When Final Fantasy XIV first launched, in 2010, it was such a disaster that publisher Square Enix made the unprecedented move of taking it offline and launching a brand new version three years later. What was it like to be there? Today on Kotaku Splitscreen, we discuss.
Michael-Christopher Koji Fox, who heads up the translation department for the Final Fantasy XIV: A Realm Reborn, joins the show to talk about how he joined Square on the day it became Square Enix way back in 2003, his work on both Final Fantasy XI and Final Fantasy XIV, and what it was like being part of the catastrophic launch and subsequent rejuvenation of Square’s biggest MMORPG.
Get the MP3 right here, or read an excerpt:
Michael-Christopher Koji Fox: Getting to work on the original [Final Fantasy] XIV was for me really exciting at the beginning, because when I joined [Final Fantasy] XI, all the groundwork had been done. The style had already been decided, the characterisations had already been decided, the world was already built. I was just hired to translate the text.
Whereas with [Final Fantasy] XIV, it was my opportunity to get in from the ground floor, and work with the world-building team, and the scenario teams to create this world and create things like the dragon language, which I got a chance to create from the ground up, or create the naming conventions for the characters and languages and backgrounds and things like that. Getting a chance to decide on characterisations, and the directions some of these stories might go was really exciting to me.
But at the same time, being there and seeing how the game development was going, and kinda realising that, ‘OK this might not be good,’ and then fully realising, ‘OK this is not gonna be good.’ But then coming to that realisation that ‘OK, it doesn’t matter what the project is doing right now, I need to concentrate on my section,’ so trying to get at least a great localisation out there. Then comes the launch, then comes the blowback from fans, then the change in leadership over here.
It was a whirlwind. People were frustrated, some people were leaving the project, some people were depressed about what had happened, they’d put two or three years of their lives into this and it’d come to this. And then [A Realm Reborn director Naoki] Yoshida-san comes in and gives us all a new hope, he gives us this vision, takes the reins and turn things around. I’d never been part of anything like that, where you’re so dedicated to something, you see it come crashing down, and then you see someone come in and bring it back up.
And it wasn’t just him bringing it up, it was him telling us that we could do it, and us believing in that, and following him, and really bringing it back.
There were major ups and downs. Literally very depressed for a long amount of time, going home on the last train, so I’d take a train at 12:30, go home at maybe two in the morning, and literally be back on a train five hours later, coming into work for the next day, times three or four weeks of crunch, only to see the worst reviews you’d ever seen, and thinking ‘Oh my god,’ but then getting a second chance. Doing the exact same thing, staying late, but not feeling bad about it knowing that you’re taking things in the right direction.

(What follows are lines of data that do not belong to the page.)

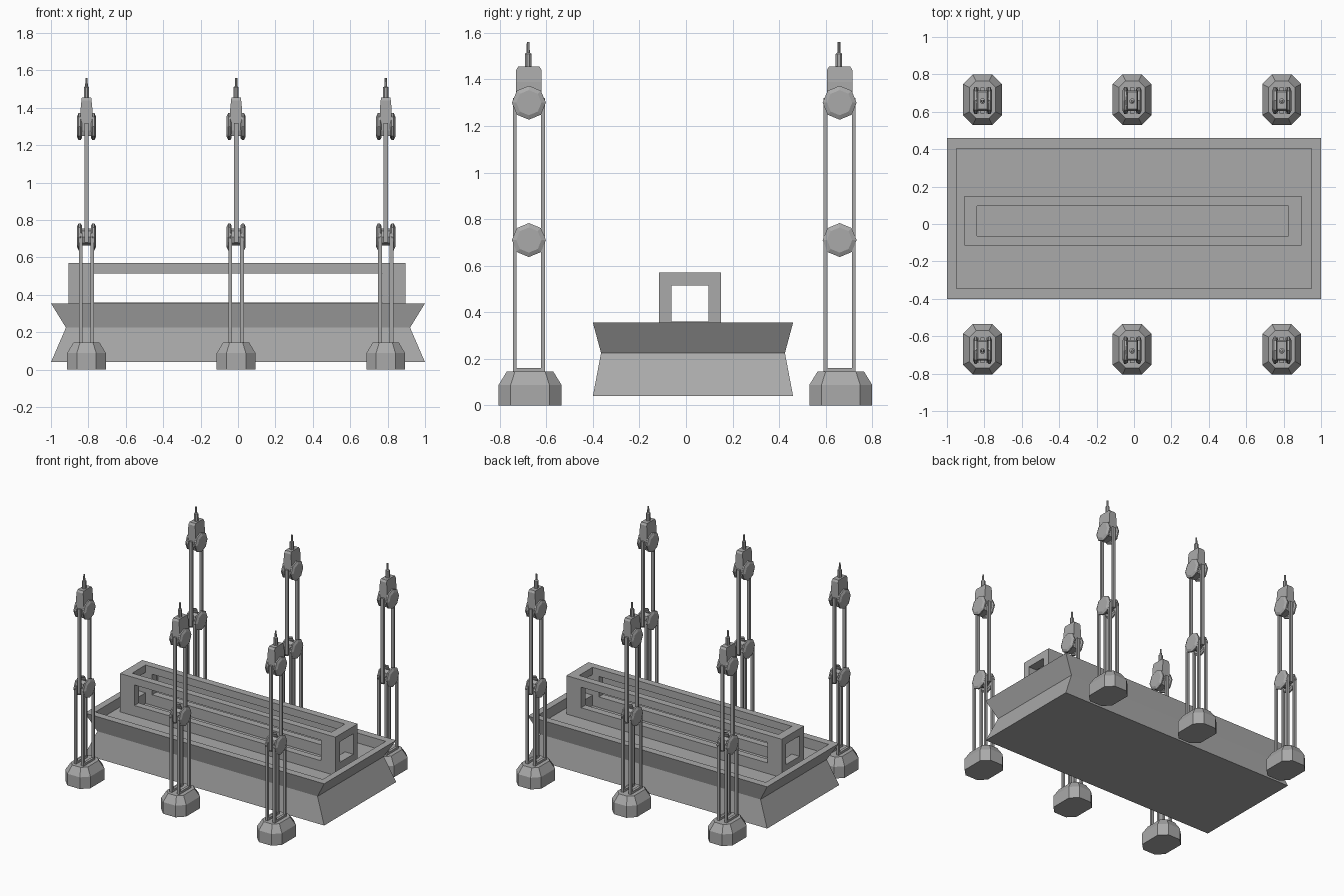
import bpy, bmesh, math

cube = bpy.data.objects.get("Cube")
if cube:
    bpy.data.objects.remove(cube, do_unlink=True)

GREY = (0.4, 0.4, 0.4, 1.0)
metal = bpy.data.materials.new("plain_grey")
metal.use_nodes = True
metal.diffuse_color = GREY
metal.node_tree.nodes["Principled BSDF"].inputs["Base Color"].default_value = GREY


def loft(bm, rings):
    """Skin a list of equally long point rings and cap both ends."""
    loops = [[bm.verts.new(p) for p in ring] for ring in rings]
    for a, b in zip(loops, loops[1:]):
        for i in range(len(a)):
            j = (i + 1) % len(a)
            bm.faces.new((a[i], a[j], b[j], b[i]))
    bm.faces.new(loops[0][::-1])
    bm.faces.new(loops[-1])


def rect(cx, cy, hx, hy, z):
    return [(cx - hx, cy - hy, z), (cx + hx, cy - hy, z),
            (cx + hx, cy + hy, z), (cx - hx, cy + hy, z)]


def octagon(hx, hy, cut, z):
    return [(-hx + cut, -hy, z), (hx - cut, -hy, z), (hx, -hy + cut, z), (hx, hy - cut, z),
            (hx - cut, hy, z), (-hx + cut, hy, z), (-hx, hy - cut, z), (-hx, -hy + cut, z)]


def disc(x, y, z, r, sides=8):
    return [(x, y + r * math.sin(i * math.tau / sides), z + r * math.cos(i * math.tau / sides))
            for i in range(sides)]


def box(bm, x0, x1, y0, y1, z0, z1):
    cx, cy, hx, hy = (x0 + x1) / 2, (y0 + y1) / 2, (x1 - x0) / 2, (y1 - y0) / 2
    loft(bm, [rect(cx, cy, hx, hy, z0), rect(cx, cy, hx, hy, z1)])


def finish(bm, name):
    bmesh.ops.recalc_face_normals(bm, faces=bm.faces)
    mesh = bpy.data.meshes.new(name)
    bm.to_mesh(mesh)
    bm.free()
    mesh.materials.append(metal)
    return mesh


def place(mesh, name, loc=(0, 0, 0)):
    ob = bpy.data.objects.new(name, mesh)
    ob.location = loc
    bpy.context.collection.objects.link(ob)


# Waisted tub with a raised rim and sunken deck
bm = bmesh.new()
loft(bm, [rect(0, 0.03, hx, hy, z) for hx, hy, z in (
    (1, 0.43, 0.04), (0.92, 0.395, 0.225), (1, 0.43, 0.355),
    (0.95, 0.375, 0.355), (0.95, 0.375, 0.28))])
place(finish(bm, "hull"), "hull")

# Open cage on the deck: corner posts, long rails and end bars
bm = bmesh.new()
X0, X1, Y0, Y1 = -0.905, 0.895, -0.115, 0.15
for y0, y1 in ((Y0, -0.063), (0.097, Y1)):
    for x0, x1 in ((X0, -0.785), (0.772, X1)):
        box(bm, x0, x1, y0, y1, 0.36, 0.515)
for z0, z1 in ((0.28, 0.36), (0.515, 0.57)):
    for y0, y1 in ((Y0, -0.063), (0.097, Y1)):
        box(bm, X0, X1, y0, y1, z0, z1)
    for x0, x1 in ((X0, -0.84), (0.825, X1)):
        box(bm, x0, x1, -0.063, 0.097, z0, z1)
place(finish(bm, "deck_cage"), "deck_cage")

# Leg parts, modelled once around the leg axis
parts = {}

bm = bmesh.new()
loft(bm, [octagon(0.104, 0.135, 0.052, 0), octagon(0.104, 0.135, 0.052, 0.088),
          octagon(0.07, 0.1, 0.035, 0.145)])
parts["foot"] = finish(bm, "foot")


def link_frame(bm, x, half, z0, z1):
    """Long rectangular loop made of two rods and two cross pieces."""
    for y in (-0.066, 0.056):
        box(bm, x - half, x + half, y - 0.008, y + 0.008, z0, z1)
    for z in (z0, z1 - 0.016):
        box(bm, x - half, x + half, -0.058, 0.048, z, z + 0.016)


bm = bmesh.new()
for x in (-0.031, 0.031):
    link_frame(bm, x, 0.01, 0.145, 0.73)
parts["lower_link"] = finish(bm, "lower_link")

bm = bmesh.new()
link_frame(bm, 0, 0.012, 0.68, 1.32)
parts["upper_link"] = finish(bm, "upper_link")

# Eight-sided hinge caps with bevelled rims, joined by an axle
for name, z in (("knee_joint", 0.71), ("top_joint", 1.30)):
    bm = bmesh.new()
    for s in (-1, 1):
        loft(bm, [disc(s * x, -0.005, z, r) for x, r in (
            (0.024, 0.062), (0.032, 0.073), (0.042, 0.073), (0.051, 0.054))])
    loft(bm, [disc(x, -0.005, z, 0.045) for x in (-0.03, 0.03)])
    parts[name] = finish(bm, name)

# Head block with chamfered top
bm = bmesh.new()
loft(bm, [rect(0, -0.005, hx, hy, z) for hx, hy, z in (
    (0.025, 0.045, 1.25), (0.032, 0.055, 1.28), (0.032, 0.055, 1.39),
    (0.027, 0.055, 1.44), (0.025, 0.046, 1.455))])
parts["head_block"] = finish(bm, "head_block")

# Stepped spike
bm = bmesh.new()
loft(bm, [octagon(r, r, r * 0.58, z) for r, z in (
    (0.014, 1.45), (0.014, 1.51), (0.007, 1.515), (0.006, 1.56))])
bmesh.ops.translate(bm, verts=bm.verts, vec=(0, -0.008, 0))
parts["spike"] = finish(bm, "spike")

# Six legs in two rows
for row, y in (("front", -0.67), ("back", 0.665)):
    for side, x in (("right", -0.81), ("middle", -0.01), ("left", 0.79)):
        for name, mesh in parts.items():
            place(mesh, f"{row}_{side}_{name}", (x, y, 0))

Just getting a chance to do that has been exciting, and it’s been a growing experience for me. No longer can I take things for granted, because I know that the minute you stop putting 100 per cent in, the same thing could happen again, so you’re always on your toes now. It was interesting, to say the least.